INFORMATION GIVEN:
--------

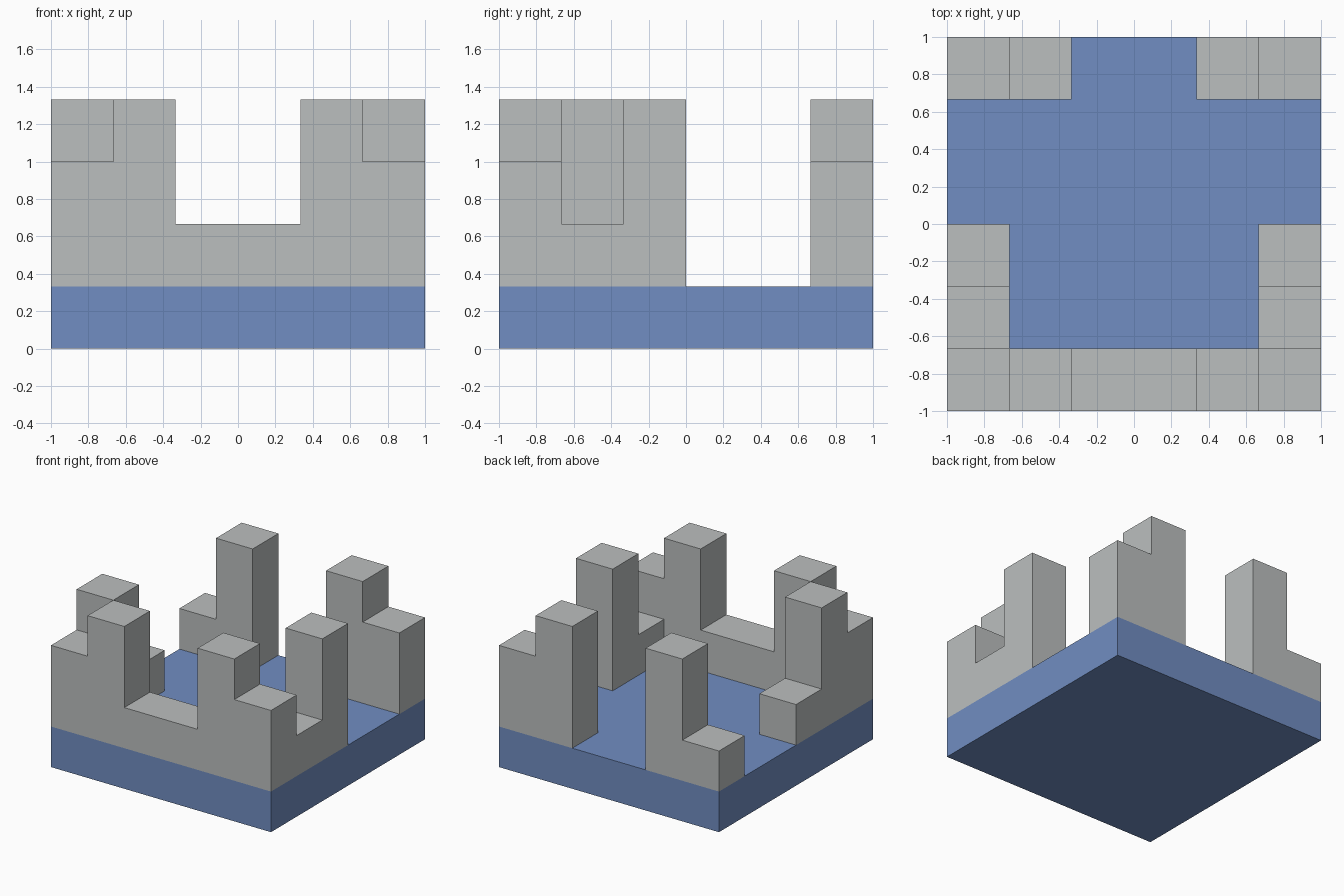
import bpy
import bmesh
from mathutils import Vector

U = 1 / 3  # side of one square cell

if "Cube" in bpy.data.objects:
    bpy.data.objects.remove(bpy.data.objects["Cube"], do_unlink=True)


def make_material(name, rgb):
    mat = bpy.data.materials.new(name)
    mat.use_nodes = True
    colour = (*rgb, 1)
    mat.diffuse_color = colour
    mat.node_tree.nodes["Principled BSDF"].inputs["Base Color"].default_value = colour
    return mat


blue = make_material("blue", (0.165, 0.27, 0.54))
grey = make_material("light grey", (0.50, 0.52, 0.52))


def stepped_wall(name, start, along, across, heights, mat, floor=1):
    """Extrude a stepped skyline; start, along and across are in cells."""
    start, along, across = Vector(start), Vector(along), Vector(across)
    n = len(heights)
    skyline = [(0, 0)]
    previous = 0
    for i, h in enumerate(heights):
        if h != previous:
            if i:
                skyline.append((i, previous))
            skyline.append((i, h))
        previous = h
    skyline += [(n, previous), (n, 0)]

    bm = bmesh.new()
    verts = []
    for a, h in skyline:
        p = start + along * a
        verts.append(bm.verts.new((p.x * U, p.y * U, (floor + h) * U)))
    face = bm.faces.new(verts)
    side = bmesh.ops.extrude_face_region(bm, geom=[face])["geom"]
    moved = [v for v in side if isinstance(v, bmesh.types.BMVert)]
    bmesh.ops.translate(bm, verts=moved, vec=(across.x * U, across.y * U, 0))
    bmesh.ops.recalc_face_normals(bm, faces=bm.faces)
    mesh = bpy.data.meshes.new(name)
    bm.to_mesh(mesh)
    bm.free()
    mesh.materials.append(mat)
    obj = bpy.data.objects.new(name, mesh)
    bpy.context.collection.objects.link(obj)
    return obj


X, Y = (1, 0), (0, 1)

# Square base slab
stepped_wall("base", (-3, -3), X, (0, 6), [1] * 6, blue, floor=0)

# Front wall with two towers and a low middle
stepped_wall("front_wall", (-3, -3), X, Y, [2, 3, 1, 1, 3, 2], grey)

# Side walls running back from the front corners
stepped_wall("right_wall", (-3, -2), Y, X, [3, 1], grey)
stepped_wall("left_wall", (2, -2), Y, X, [1, 3], grey)

# Back corner walls either side of the opening
stepped_wall("back_right_wall", (-3, 2), X, Y, [1, 3], grey)
stepped_wall("back_left_wall", (1, 2), X, Y, [3, 2], grey)
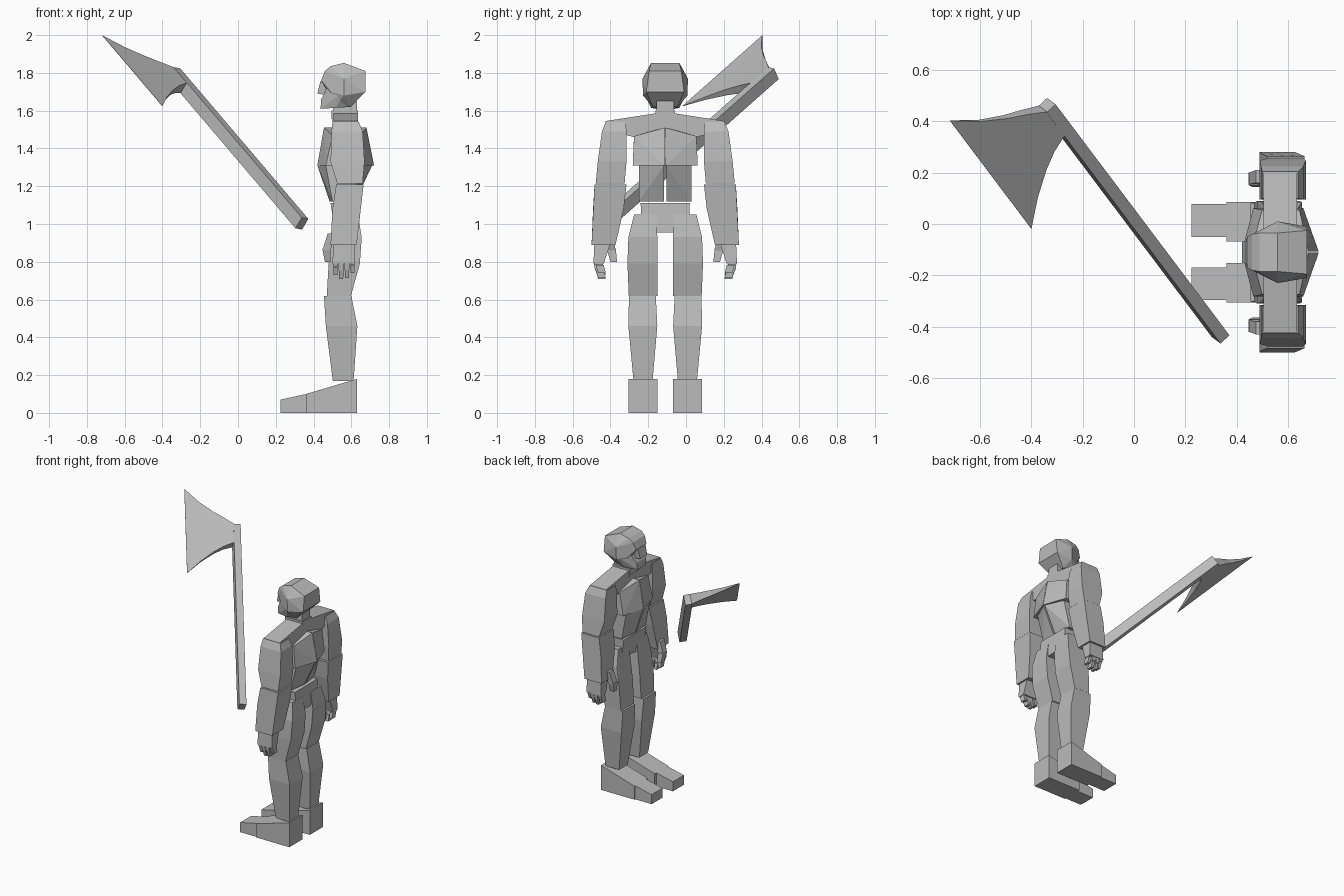
import bpy, bmesh
from mathutils import Vector

if "Cube" in bpy.data.objects:
    bpy.data.objects.remove(bpy.data.objects["Cube"])

stone = bpy.data.materials.new("plain_grey")
stone.use_nodes = True
grey = (0.5, 0.5, 0.5, 1)
stone.diffuse_color = grey
stone.node_tree.nodes["Principled BSDF"].inputs["Base Color"].default_value = grey

MID = -0.11  # lateral centre of the figure, which faces -x


def finish(bm, name):
    bmesh.ops.recalc_face_normals(bm, faces=bm.faces)
    mesh = bpy.data.meshes.new(name)
    bm.to_mesh(mesh)
    bm.free()
    mesh.materials.append(stone)
    bpy.context.collection.objects.link(bpy.data.objects.new(name, mesh))


def hull(name, points):
    """Faceted block wrapped round the points."""
    bm = bmesh.new()
    for p in points:
        bm.verts.new(p)
    bmesh.ops.convex_hull(bm, input=bm.verts)
    bmesh.ops.delete(bm, geom=[v for v in bm.verts if not v.link_faces], context='VERTS')
    bmesh.ops.dissolve_limit(bm, angle_limit=0.03, verts=bm.verts, edges=bm.edges)
    finish(bm, name)


def centred(name, points):
    """Block symmetric about the middle of the figure."""
    hull(name, [(x, MID + s * v, z) for x, v, z in points for s in (-1, 1)])


def paired(name, points):
    """One block on each side of the figure."""
    for side, s in (("right", 1), ("left", -1)):
        hull(side + "_" + name, [(x, MID + s * v, z) for x, v, z in points])


def ring(z, x0, x1, v0, v1):
    return [(x, v, z) for x in (x0, x1) for v in (v0, v1)]


def rings(*specs):
    return [p for spec in specs for p in ring(*spec)]


# Head
centred("skull", [
    (.56, .075, 1.853), (.49, .075, 1.835), (.46, .07, 1.81), (.44, .06, 1.76),
    (.675, .085, 1.81), (.675, .10, 1.70), (.56, .12, 1.77), (.56, .118, 1.68),
    (.595, .065, 1.62), (.49, .085, 1.70), (.52, .07, 1.63)])
centred("jaw", [
    (.437, .05, 1.61), (.44, .055, 1.66), (.48, .08, 1.73), (.56, .115, 1.70),
    (.595, .06, 1.62), (.52, .075, 1.615)])
centred("nose_guard", [
    (.437, .045, 1.757), (.42, .04, 1.69), (.455, .04, 1.685), (.49, .045, 1.77)])

# Neck
centred("neck", rings((1.54, .50, .63, 0, .05), (1.65, .505, .63, 0, .045)))
centred("collar", rings((1.555, .495, .635, 0, .052), (1.60, .495, .635, 0, .052)))

# Shoulders and torso
centred("shoulder_yoke", [(x, v, z) for x in (.505, .635) for v, z in (
    (.055, 1.585), (.315, 1.545), (.315, 1.50), (.165, 1.46))])
paired("chest", [
    (.455, .002, 1.51), (.50, .165, 1.47), (.645, .165, 1.465), (.68, .002, 1.51),
    (.42, .002, 1.31), (.465, .172, 1.31), (.66, .172, 1.31), (.72, .002, 1.31)])
paired("abdomen", [
    (.42, .006, 1.31), (.465, .14, 1.31), (.65, .14, 1.31), (.71, .006, 1.31),
    (.485, .006, 1.12), (.50, .14, 1.12), (.60, .14, 1.12), (.62, .006, 1.12)])
centred("pelvis", rings((1.11, .49, .63, 0, .13), (.955, .515, .64, 0, .125)))

# Arms
paired("upper_arm", rings(
    (1.54, .50, .64, .21, .315), (1.49, .495, .66, .205, .335),
    (1.33, .49, .67, .205, .357), (1.215, .525, .66, .215, .368)))
paired("forearm", rings(
    (1.21, .52, .665, .205, .374), (1.08, .50, .65, .22, .382),
    (.89, .49, .628, .263, .39)))

# Hands
paired("palm", rings((.90, .505, .615, .29, .375), (.79, .50, .62, .325, .38)))
paired("thumb_base", rings((.95, .475, .515, .27, .32), (.86, .447, .49, .265, .31)))
paired("thumb_tip", rings((.87, .446, .488, .262, .31), (.80, .46, .49, .255, .29)))
for i, drop in enumerate((.02, .0, .005, .03)):
    x = .503 + i * .03
    tip = .71 + drop
    paired(f"finger_{i + 1}_base", rings(
        (.80, x, x + .027, .335, .378), (tip + .045, x, x + .027, .33, .372)))
    paired(f"finger_{i + 1}_tip", rings(
        (tip + .043, x + .002, x + .025, .325, .368), (tip, x + .003, x + .024, .315, .355)))

# Legs
paired("thigh", rings(
    (1.05, .51, .635, .045, .165), (.93, .50, .655, .042, .195),
    (.79, .48, .645, .04, .20), (.62, .47, .598, .042, .193)))
paired("calf", rings(
    (.62, .455, .60, .05, .192), (.46, .465, .632, .042, .195),
    (.17, .502, .612, .067, .168)))

# Feet
paired("heel", rings((0, .36, .63, .042, .195)) +
       [(x, v, z) for x, z in ((.36, .10), (.63, .18)) for v in (.042, .195)])
paired("toe", rings((0, .225, .36, .06, .187)) +
       [(x, v, z) for x, z in ((.225, .07), (.36, .10)) for v in (.06, .187)])

# Axe frame: along the shaft, out to the blade, and across
top = Vector((-.315, .43, 1.77))
along = (top - Vector((.34, -.44, 1.0))).normalized()
out = Vector((-.73, -.67, .14))
out = (out - along * out.dot(along)).normalized()
across = along.cross(out)


def axe_point(s, t, n):
    return top + along * s + out * t + across * n


hull("axe_shaft", [axe_point(s, t, n) for s in (.05, -1.33)
                   for t in (-.024, .024) for n in (-.035, .035)])

# Flared blade: sections taper in thickness towards the cutting edge
bm = bmesh.new()
sections = []
for t, low, high, n in ((.02, -.09, .05, .034), (.09, -.12, .10, .025),
                        (.16, -.165, .145, .018), (.25, -.24, .215, .009),
                        (.343, -.335, .312, .001)):
    sections.append([bm.verts.new(axe_point(s, t, m)) for s, m in (
        (low, -n), (high, -n), (high, n), (low, n))])
for a, b in zip(sections, sections[1:]):
    for i in range(4):
        j = (i + 1) % 4
        bm.faces.new((a[i], a[j], b[j], b[i]))
bm.faces.new(sections[0])
bm.faces.new(sections[-1])
finish(bm, "axe_blade")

--------

WORK INSTRUCTION: When a line above contains the string "figure", copy that line.

TASK OUTPUT:
MID = -0.11  # lateral centre of the figure, which faces -x
    """Block symmetric about the middle of the figure."""
    """One block on each side of the figure."""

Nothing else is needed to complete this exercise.